Identify and pull out each line of the entries in which "verts" occurs.

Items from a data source
....

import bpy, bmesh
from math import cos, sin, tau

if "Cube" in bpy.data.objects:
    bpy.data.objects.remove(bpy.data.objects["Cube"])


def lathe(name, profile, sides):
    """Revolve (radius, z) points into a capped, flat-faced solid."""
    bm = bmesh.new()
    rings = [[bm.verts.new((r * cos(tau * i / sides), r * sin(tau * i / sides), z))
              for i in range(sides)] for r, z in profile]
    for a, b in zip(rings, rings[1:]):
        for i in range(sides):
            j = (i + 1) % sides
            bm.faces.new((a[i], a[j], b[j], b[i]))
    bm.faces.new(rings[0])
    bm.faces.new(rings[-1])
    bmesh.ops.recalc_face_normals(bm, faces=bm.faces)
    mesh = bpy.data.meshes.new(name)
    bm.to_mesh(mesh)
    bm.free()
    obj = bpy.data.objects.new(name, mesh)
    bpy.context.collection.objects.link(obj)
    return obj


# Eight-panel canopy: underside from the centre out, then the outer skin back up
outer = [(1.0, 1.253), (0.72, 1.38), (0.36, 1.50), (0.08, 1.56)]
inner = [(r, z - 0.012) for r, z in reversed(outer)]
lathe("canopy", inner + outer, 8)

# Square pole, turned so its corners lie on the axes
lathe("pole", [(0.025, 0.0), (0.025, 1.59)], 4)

....

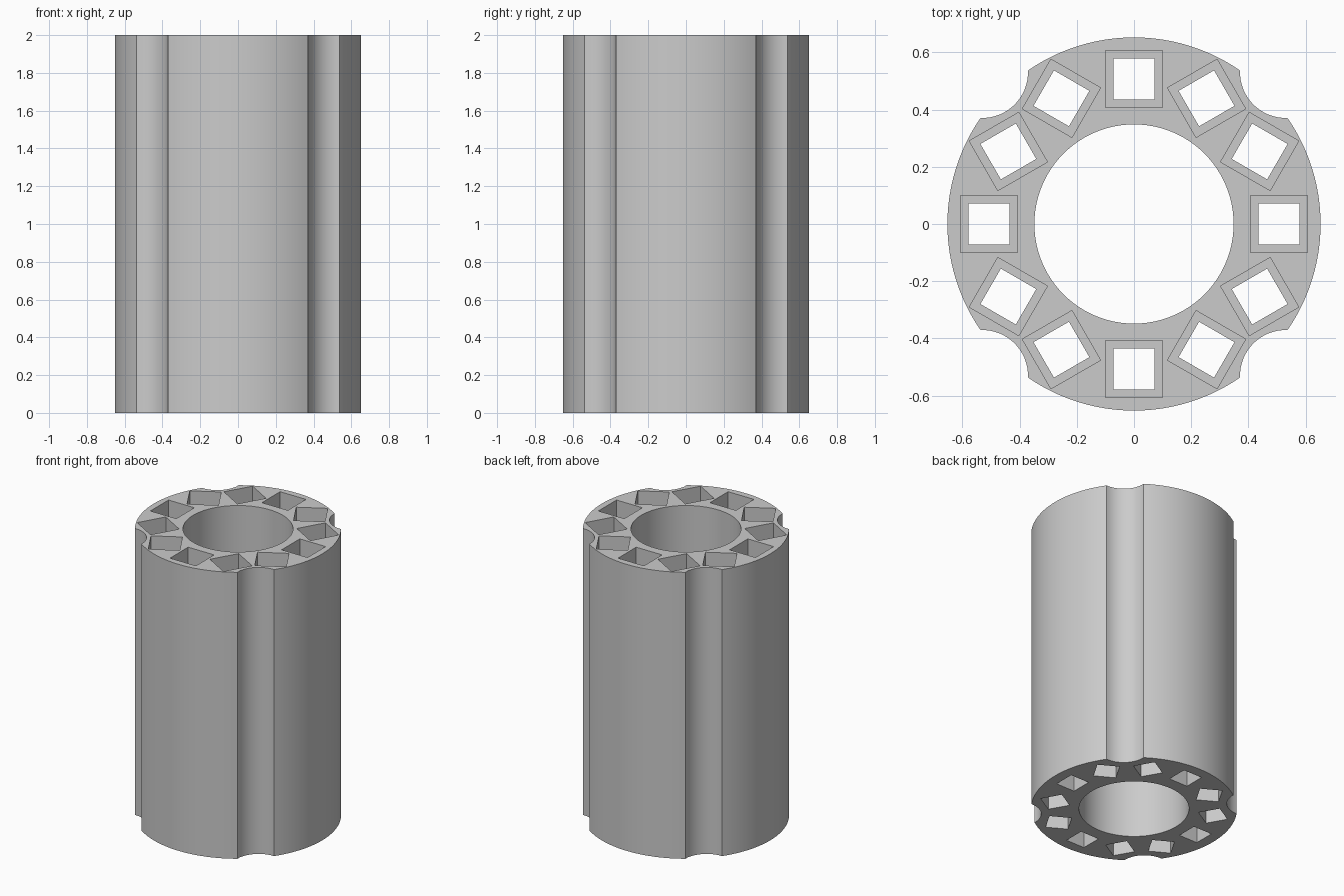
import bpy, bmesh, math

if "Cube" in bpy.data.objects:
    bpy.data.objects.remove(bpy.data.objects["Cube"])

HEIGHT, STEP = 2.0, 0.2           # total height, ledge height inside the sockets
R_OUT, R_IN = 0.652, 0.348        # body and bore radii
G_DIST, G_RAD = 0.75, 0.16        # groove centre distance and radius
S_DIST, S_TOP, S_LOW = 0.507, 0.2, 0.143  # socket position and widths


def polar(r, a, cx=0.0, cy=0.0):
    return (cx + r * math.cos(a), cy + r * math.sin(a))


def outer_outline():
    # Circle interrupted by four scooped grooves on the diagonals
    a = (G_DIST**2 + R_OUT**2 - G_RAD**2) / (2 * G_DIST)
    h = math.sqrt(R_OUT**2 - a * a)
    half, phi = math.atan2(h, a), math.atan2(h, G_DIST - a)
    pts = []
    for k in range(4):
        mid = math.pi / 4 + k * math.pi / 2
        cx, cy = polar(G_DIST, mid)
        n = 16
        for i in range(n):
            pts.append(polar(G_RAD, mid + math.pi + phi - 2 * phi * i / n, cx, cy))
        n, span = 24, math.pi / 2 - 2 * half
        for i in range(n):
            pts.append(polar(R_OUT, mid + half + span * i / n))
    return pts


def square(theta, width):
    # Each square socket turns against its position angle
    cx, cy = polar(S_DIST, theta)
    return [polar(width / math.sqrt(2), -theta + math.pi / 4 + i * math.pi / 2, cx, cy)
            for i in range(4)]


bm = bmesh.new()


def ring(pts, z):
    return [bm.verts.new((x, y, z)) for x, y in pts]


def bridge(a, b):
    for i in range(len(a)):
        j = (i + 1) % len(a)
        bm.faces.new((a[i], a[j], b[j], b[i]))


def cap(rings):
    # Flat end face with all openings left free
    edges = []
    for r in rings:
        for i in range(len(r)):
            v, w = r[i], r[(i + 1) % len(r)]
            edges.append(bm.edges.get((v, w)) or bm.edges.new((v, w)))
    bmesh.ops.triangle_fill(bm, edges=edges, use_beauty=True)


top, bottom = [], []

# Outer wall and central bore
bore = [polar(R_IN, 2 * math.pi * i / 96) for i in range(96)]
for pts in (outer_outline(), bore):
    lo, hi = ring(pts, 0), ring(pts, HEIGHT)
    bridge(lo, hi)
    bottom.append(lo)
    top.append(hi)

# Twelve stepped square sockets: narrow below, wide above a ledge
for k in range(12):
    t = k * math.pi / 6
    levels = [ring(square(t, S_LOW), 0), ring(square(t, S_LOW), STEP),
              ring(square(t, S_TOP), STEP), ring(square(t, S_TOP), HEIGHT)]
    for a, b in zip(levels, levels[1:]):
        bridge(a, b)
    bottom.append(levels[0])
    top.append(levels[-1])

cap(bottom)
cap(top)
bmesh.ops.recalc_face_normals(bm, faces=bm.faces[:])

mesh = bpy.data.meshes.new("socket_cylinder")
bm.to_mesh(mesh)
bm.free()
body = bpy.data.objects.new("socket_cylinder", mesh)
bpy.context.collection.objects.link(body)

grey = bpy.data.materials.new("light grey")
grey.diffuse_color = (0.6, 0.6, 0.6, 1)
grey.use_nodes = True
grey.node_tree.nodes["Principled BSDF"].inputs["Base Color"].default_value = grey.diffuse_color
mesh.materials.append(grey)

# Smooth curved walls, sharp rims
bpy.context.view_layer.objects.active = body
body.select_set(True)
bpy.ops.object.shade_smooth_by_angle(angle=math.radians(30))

....

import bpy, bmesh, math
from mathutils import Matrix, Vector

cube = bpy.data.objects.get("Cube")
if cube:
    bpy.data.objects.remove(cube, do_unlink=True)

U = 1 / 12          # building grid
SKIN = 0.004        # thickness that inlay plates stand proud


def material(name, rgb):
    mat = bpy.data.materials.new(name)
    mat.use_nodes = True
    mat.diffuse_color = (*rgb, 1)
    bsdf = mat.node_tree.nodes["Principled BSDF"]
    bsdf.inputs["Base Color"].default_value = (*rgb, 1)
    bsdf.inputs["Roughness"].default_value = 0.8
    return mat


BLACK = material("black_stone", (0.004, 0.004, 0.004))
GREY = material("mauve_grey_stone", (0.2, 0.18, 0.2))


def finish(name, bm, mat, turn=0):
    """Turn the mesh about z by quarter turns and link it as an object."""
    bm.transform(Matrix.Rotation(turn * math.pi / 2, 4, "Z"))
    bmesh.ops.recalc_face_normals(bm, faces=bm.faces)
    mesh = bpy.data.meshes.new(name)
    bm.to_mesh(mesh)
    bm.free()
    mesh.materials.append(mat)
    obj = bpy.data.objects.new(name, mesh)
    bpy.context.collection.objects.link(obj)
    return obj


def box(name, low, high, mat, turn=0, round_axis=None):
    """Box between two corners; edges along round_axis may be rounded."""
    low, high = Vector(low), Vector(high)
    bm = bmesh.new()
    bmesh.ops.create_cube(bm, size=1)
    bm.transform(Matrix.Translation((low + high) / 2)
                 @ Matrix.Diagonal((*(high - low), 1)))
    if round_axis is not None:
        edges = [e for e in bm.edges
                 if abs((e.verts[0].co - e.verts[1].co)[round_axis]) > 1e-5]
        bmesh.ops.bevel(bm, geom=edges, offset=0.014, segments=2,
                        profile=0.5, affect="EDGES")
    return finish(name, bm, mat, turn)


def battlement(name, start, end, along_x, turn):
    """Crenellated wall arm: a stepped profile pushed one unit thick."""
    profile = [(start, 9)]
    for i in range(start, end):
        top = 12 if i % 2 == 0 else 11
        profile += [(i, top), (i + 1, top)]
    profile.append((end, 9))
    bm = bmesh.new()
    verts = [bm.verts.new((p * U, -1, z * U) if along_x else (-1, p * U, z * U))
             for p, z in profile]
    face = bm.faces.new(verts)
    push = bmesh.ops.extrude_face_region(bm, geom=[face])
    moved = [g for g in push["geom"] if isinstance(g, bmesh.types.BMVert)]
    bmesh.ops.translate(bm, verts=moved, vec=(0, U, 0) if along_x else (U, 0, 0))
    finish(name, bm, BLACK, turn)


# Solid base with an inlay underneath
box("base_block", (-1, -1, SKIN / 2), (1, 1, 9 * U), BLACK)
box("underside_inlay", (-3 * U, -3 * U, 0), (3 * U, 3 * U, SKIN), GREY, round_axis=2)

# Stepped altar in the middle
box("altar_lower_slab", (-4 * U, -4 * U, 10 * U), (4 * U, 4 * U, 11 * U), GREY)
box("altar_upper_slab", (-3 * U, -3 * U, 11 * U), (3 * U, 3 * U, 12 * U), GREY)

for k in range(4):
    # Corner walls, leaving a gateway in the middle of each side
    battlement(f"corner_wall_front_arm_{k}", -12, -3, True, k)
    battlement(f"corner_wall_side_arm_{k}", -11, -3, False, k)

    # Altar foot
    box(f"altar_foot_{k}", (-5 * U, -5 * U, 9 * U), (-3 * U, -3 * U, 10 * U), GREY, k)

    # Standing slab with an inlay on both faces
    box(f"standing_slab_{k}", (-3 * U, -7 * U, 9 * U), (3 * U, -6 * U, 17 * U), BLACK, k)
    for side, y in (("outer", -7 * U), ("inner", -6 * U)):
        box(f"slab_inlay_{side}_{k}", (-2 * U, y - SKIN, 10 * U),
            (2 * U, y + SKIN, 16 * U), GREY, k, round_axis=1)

....

- **RESPONSE BELOW**
    rings = [[bm.verts.new((r * cos(tau * i / sides), r * sin(tau * i / sides), z))
    return [bm.verts.new((x, y, z)) for x, y in pts]
                 if abs((e.verts[0].co - e.verts[1].co)[round_axis]) > 1e-5]
    verts = [bm.verts.new((p * U, -1, z * U) if along_x else (-1, p * U, z * U))
    face = bm.faces.new(verts)
    bmesh.ops.translate(bm, verts=moved, vec=(0, U, 0) if along_x else (U, 0, 0))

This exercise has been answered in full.